"You'll have to tell me what that was later."
"If I even know myself."
A raised bouquet and a groom's grandfather later, the bride was ready. And in a tiny chapel with candles flickering, Laine's four-year-old twirling as a fairy flower girl, guests standing in a semicircle, and a besotted groom grinning his life away at the altar, Laine watched as two people united their tomorrows.
It was hushed and hopeful — every bit the fairy tale that had nothing to do with a storybook castle looming in the background and everything to do with the surrendering of one heart to the other. No matter what stories and secrets tomorrow held, Laine knew one thing for sure.
She wanted to believe in love again. Needed to believe in it.

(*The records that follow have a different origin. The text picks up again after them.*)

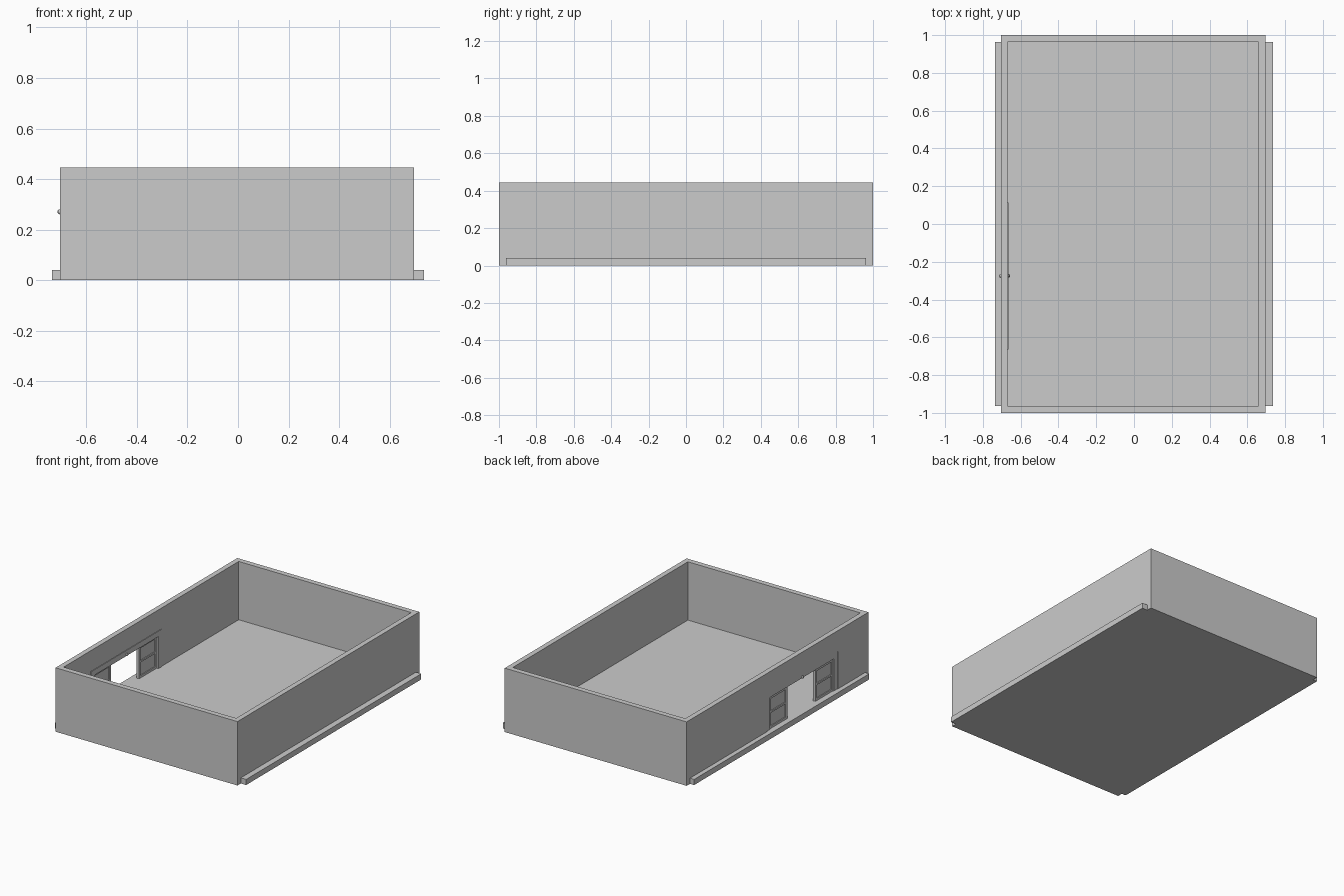
import bpy, bmesh

if "Cube" in bpy.data.objects:
    bpy.data.objects.remove(bpy.data.objects["Cube"])

def mesh_object(name, bm):
    bmesh.ops.recalc_face_normals(bm, faces=bm.faces)
    me = bpy.data.meshes.new(name)
    bm.to_mesh(me)
    bm.free()
    ob = bpy.data.objects.new(name, me)
    bpy.context.collection.objects.link(ob)
    return ob

def add_box(bm, x0, x1, y0, y1, z0, z1):
    verts = bmesh.ops.create_cube(bm, size=1)["verts"]
    for v in verts:
        v.co = ((x0 + x1) / 2 + v.co.x * (x1 - x0),
                (y0 + y1) / 2 + v.co.y * (y1 - y0),
                (z0 + z1) / 2 + v.co.z * (z1 - z0))

def box(name, *dims):
    bm = bmesh.new()
    add_box(bm, *dims)
    return mesh_object(name, bm)

def extrude_profile(name, pts, offset):
    bm = bmesh.new()
    face = bm.faces.new([bm.verts.new(p) for p in pts])
    res = bmesh.ops.extrude_face_region(bm, geom=[face])
    moved = [g for g in res["geom"] if isinstance(g, bmesh.types.BMVert)]
    bmesh.ops.translate(bm, verts=moved, vec=offset)
    return mesh_object(name, bm)

X0, X1, T, H, FLOOR = -0.705, 0.696, 0.036, 0.445, 0.039
DOOR_Y, DOOR_TOP = -0.275, 0.30

# floor slab, running out under the side walls as a ledge
box("floor", -0.737, 0.737, -0.963, 0.963, 0, FLOOR)

# outer walls: a hollow ring with a doorway cut in the left side
bm = bmesh.new()
rings = []
for z in (0, H):
    for x0, x1, y in ((X0, X1, 1.0), (X0 + T, X1 - T, 0.963)):
        rings.append([bm.verts.new(p) for p in
                      ((x0, -y, z), (x1, -y, z), (x1, y, z), (x0, y, z))])
for a, b in ((0, 1), (0, 2), (1, 3), (2, 3)):
    for i in range(4):
        j = (i + 1) % 4
        bm.faces.new((rings[a][i], rings[a][j], rings[b][j], rings[b][i]))
walls = mesh_object("walls", bm)

cutter = box("doorway_cutter", X0 - 0.05, X0 + T + 0.05,
             DOOR_Y - 0.39, DOOR_Y + 0.39, FLOOR, DOOR_TOP)
cutter.hide_render = True
cutter.hide_set(True)
cut = walls.modifiers.new("doorway", "BOOLEAN")
cut.operation = "DIFFERENCE"
cut.solver = "EXACT"
cut.object = cutter

# door frame: two posts and a header, set slightly inward of the wall
fx = X0 + 0.004
extrude_profile("door_frame", [(fx, DOOR_Y + y, z) for y, z in (
    (-0.39, FLOOR), (-0.39, DOOR_TOP), (0.39, DOOR_TOP), (0.39, FLOOR),
    (0.35, FLOOR), (0.35, 0.262), (-0.35, 0.262), (-0.35, FLOOR))], (T, 0, 0))

# two door leaves: pane with stiles and rails around it
mid = X0 + T / 2
for side, name in ((-1, "front_door_leaf"), (1, "rear_door_leaf")):
    bm = bmesh.new()
    def part(a, b, z0, z1, half):
        lo, hi = sorted((DOOR_Y + side * a, DOOR_Y + side * b))
        add_box(bm, mid - half, mid + half, lo, hi, z0, z1)
    part(0.165, 0.34, 0.05, 0.25, 0.003)
    for a, b in ((0.155, 0.173), (0.332, 0.35)):
        part(a, b, FLOOR, 0.262, 0.009)
    for z0, z1 in ((FLOOR, 0.055), (0.147, 0.159), (0.246, 0.262)):
        part(0.173, 0.332, z0, z1, 0.009)
    mesh_object(name, bm)

# small sensor knobs above the door, outside and inside
for x, name in ((X0, "outer_sensor"), (X0 + T + 0.004, "inner_sensor")):
    bpy.ops.mesh.primitive_uv_sphere_add(segments=8, ring_count=6, radius=0.01,
                                         location=(x, DOOR_Y, 0.27))
    bpy.context.object.name = name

Even as candles flickered low, and a newly married couple kissed at the altar with loved ones gathered around. And an estranged brother of the groom, brooding in the back, seemed to usher in a host of questions about Quinn and Ellie's potential for a fairy-tale future.
In the midst of all that mattered for those dear to her, Laine could have sworn Cormac's hallmark Foley greens dared to glance her way — more than once.
What in the world could she make of that?CHAPTER 2
December 27, 1915
26/27 Abbey Street Lower Dublin, Ireland
"Are these seats taken?"
It was the Abbey Theatre's opening night performance of A Minute's Wait — anyone with a ticket must have known all seats were occupied for a sold-out show. But Issy knew that voice too well to overlook it. She'd been attempting to tuck a wisp of her cinnamon-colored hair that had escaped the pins at her nape but abandoned it and looked up instead.
Standing in the aisle of the U-shaped balcony. The electric lights cast a glow on the clerical dress of a vicar instead of the customary white tie the other gentlemen wore. So the rumors they'd heard about the elder O'Connell brother were true. In the many months Sean had retreated from Dublin's social circles, he'd stepped headlong into the role of clergy.
Problem was, he resembled anything but the guilelessness of the uniform.
His hair was quite smart, the burnished brown combed back off his brow in a more mature style like he'd decided to take life with a more deliberate manner, beginning with the comb. With eyes the cool sea blue he shared with his brother so direct in focus on her, it seemed they were alone in a crowded room. Seemingly indifferent to the high spirits around them, Sean ignored the sniggering of ladies in opera dresses who eyed him from a row in front. And though Issy hadn't expected to see it again — maybe not ever — he gifted her with a smile she could only read as genuine.
The entire portrait smacked of forgiveness, and surprise triggered a flutter in her midsection.
"'Tis the first time I do believe I've ever caught Lady Isolde Byrne without a reply."
"I've never been Lady Isolde to you, and I don't mean to start accepting a title now."
"Who would dare leave ye alone at the theater?"
"No one with intention at harm, I assure you." Issy recovered, patting a gloved hand on the velvet seat back of the aisle-side chair. "This one is Honor's, but she's been detained for the moment. And the other was to be Rory's, but I daresay my brother's meeting has run late on Dame Street, so it appears we've lost our escort. Won't we be the scandal of the ladies' parlors tomorrow?"
"Well, we can' be havin' that, can we now? I could be persuaded to abandon my seat all the way in the back an' join ye up here."
"Please." She pulled her knees back so he could scoot by her.
Sean slipped into the inner seat. And before Issy could fret over finding some measure of polite conversation, he leaned close, engaged her without a veil of awkwardness between them. Like they'd last seen each other the day before instead of six months prior.(Continues…)
Excerpted from "Castle on the Rise"
Copyright © 2019 Kristy Cambron.
Excerpted by permission of Thomas Nelson.
All rights reserved. No part of this excerpt may be reproduced or reprinted without permission in writing from the publisher.
Excerpts are provided by Dial-A-Book Inc. solely for the personal use of visitors to this web site.